PROBLEM TO SOLVE
Report each line of the entries below that has the word "rings" in it.

Records from a data collection
--- --- ---

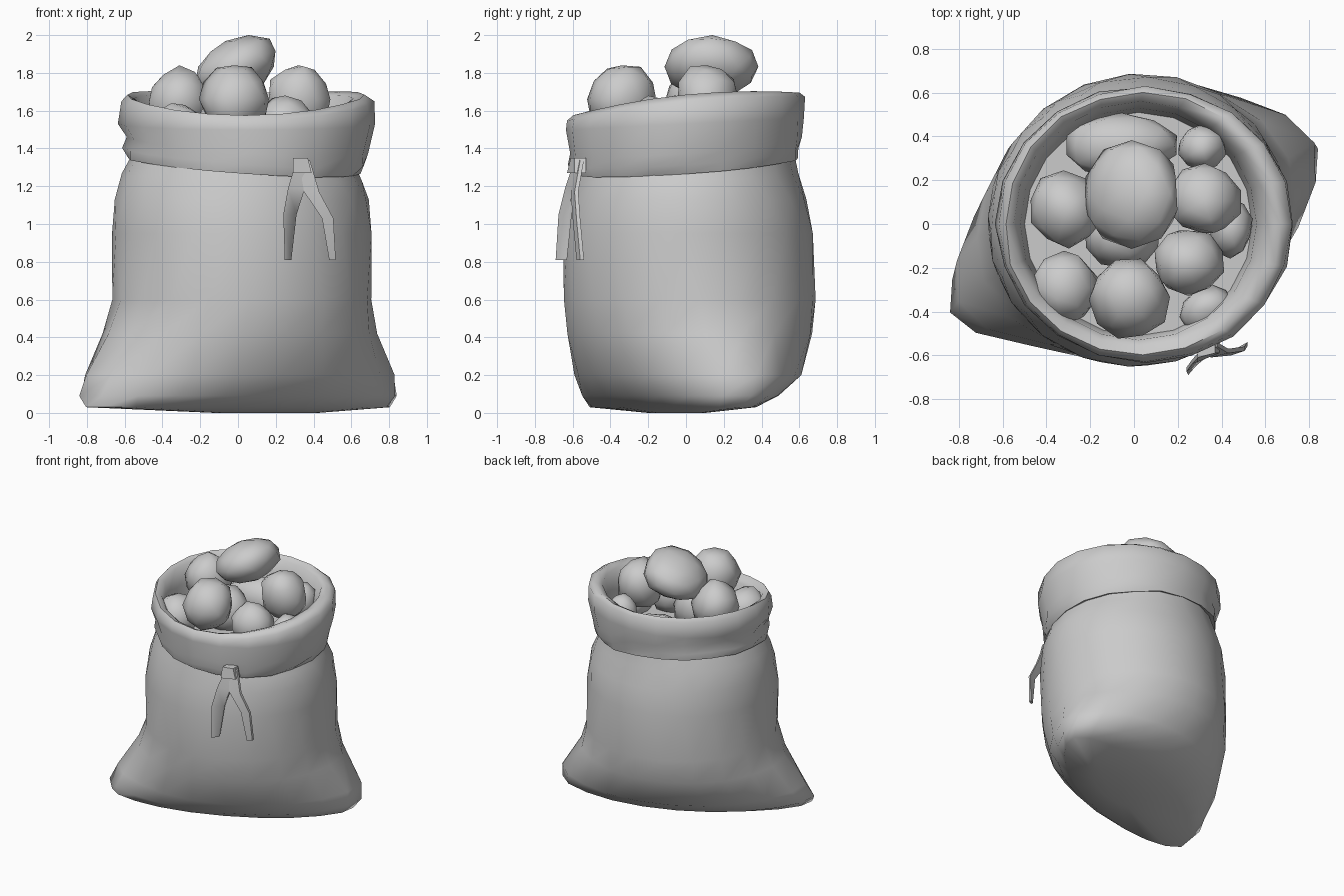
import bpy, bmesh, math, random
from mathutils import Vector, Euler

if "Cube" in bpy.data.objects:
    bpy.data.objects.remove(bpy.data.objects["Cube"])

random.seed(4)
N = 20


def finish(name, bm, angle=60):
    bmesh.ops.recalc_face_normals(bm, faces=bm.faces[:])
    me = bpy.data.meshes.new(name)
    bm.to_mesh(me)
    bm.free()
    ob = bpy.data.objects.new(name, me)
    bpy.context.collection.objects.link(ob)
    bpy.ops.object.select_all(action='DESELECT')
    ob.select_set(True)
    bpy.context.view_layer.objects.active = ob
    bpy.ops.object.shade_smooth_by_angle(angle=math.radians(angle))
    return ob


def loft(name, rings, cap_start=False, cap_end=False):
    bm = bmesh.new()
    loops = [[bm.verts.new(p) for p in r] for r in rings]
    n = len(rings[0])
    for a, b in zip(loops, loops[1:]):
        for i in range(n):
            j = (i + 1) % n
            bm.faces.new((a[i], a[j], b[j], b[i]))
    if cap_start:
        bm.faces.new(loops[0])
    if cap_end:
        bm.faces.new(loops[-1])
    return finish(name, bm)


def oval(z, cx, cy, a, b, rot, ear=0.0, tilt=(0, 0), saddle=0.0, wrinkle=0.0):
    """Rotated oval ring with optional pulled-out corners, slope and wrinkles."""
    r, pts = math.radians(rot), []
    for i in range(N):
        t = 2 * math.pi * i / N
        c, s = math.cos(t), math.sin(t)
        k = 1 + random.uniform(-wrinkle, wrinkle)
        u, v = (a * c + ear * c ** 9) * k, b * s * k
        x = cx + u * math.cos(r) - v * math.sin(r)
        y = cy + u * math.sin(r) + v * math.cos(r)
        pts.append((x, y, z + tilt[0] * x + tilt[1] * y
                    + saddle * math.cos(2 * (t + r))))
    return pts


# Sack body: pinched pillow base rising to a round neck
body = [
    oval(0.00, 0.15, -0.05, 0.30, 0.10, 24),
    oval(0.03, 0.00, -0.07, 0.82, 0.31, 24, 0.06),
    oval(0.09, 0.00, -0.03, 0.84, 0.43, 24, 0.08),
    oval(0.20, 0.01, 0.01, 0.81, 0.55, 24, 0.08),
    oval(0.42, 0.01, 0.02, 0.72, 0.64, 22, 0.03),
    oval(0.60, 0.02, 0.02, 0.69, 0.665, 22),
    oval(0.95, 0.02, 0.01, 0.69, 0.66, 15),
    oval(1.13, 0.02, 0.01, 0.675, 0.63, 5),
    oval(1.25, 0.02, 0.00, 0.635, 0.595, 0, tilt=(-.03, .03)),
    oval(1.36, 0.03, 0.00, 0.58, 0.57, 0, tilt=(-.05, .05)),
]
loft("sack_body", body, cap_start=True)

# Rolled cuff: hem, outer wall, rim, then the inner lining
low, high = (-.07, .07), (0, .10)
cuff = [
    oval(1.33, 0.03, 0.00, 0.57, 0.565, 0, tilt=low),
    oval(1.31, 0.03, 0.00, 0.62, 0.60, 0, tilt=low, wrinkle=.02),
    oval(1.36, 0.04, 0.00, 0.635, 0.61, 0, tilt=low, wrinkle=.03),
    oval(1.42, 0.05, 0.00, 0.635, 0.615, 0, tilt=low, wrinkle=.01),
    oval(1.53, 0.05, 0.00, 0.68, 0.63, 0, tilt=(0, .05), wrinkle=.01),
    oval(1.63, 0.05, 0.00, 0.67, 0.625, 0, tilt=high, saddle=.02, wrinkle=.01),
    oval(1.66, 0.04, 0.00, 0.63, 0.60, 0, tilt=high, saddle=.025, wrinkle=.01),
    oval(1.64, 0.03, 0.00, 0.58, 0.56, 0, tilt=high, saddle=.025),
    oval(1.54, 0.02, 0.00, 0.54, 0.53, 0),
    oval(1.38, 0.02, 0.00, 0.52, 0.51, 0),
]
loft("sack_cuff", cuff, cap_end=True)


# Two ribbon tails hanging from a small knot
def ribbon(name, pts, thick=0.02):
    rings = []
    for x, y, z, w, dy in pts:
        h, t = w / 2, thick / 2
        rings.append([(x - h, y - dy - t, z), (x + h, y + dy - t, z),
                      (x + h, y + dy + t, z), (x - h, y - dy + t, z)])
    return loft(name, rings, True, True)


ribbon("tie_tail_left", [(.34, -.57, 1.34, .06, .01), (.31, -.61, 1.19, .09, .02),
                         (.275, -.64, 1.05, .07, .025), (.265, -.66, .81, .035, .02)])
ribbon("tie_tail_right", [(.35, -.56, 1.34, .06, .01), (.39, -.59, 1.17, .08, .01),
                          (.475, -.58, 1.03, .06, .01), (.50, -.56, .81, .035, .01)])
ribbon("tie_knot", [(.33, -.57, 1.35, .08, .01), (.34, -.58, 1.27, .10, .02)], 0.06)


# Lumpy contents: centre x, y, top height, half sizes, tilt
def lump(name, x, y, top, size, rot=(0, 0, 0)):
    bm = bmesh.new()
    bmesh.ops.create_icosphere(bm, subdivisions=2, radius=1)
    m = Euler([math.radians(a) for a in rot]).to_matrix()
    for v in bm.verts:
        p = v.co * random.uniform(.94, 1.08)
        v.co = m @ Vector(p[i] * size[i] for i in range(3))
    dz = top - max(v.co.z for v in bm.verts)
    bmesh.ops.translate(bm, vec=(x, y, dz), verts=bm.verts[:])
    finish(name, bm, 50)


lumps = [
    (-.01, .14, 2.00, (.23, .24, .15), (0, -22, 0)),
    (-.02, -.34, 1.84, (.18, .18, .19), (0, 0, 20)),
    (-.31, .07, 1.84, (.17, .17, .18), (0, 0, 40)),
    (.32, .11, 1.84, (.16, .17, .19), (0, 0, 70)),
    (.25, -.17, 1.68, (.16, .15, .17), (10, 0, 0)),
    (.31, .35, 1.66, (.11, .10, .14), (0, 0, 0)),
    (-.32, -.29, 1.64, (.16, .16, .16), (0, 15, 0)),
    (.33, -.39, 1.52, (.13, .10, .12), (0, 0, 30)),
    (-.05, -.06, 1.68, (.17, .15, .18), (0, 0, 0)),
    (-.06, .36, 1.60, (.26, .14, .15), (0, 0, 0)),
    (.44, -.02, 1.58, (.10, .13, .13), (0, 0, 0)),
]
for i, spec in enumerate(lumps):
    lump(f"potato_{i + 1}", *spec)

--- --- ---

RESULT OF THE EXERCISE
def loft(name, rings, cap_start=False, cap_end=False):
    loops = [[bm.verts.new(p) for p in r] for r in rings]
    n = len(rings[0])
    rings = []
        rings.append([(x - h, y - dy - t, z), (x + h, y + dy - t, z),
    return loft(name, rings, True, True)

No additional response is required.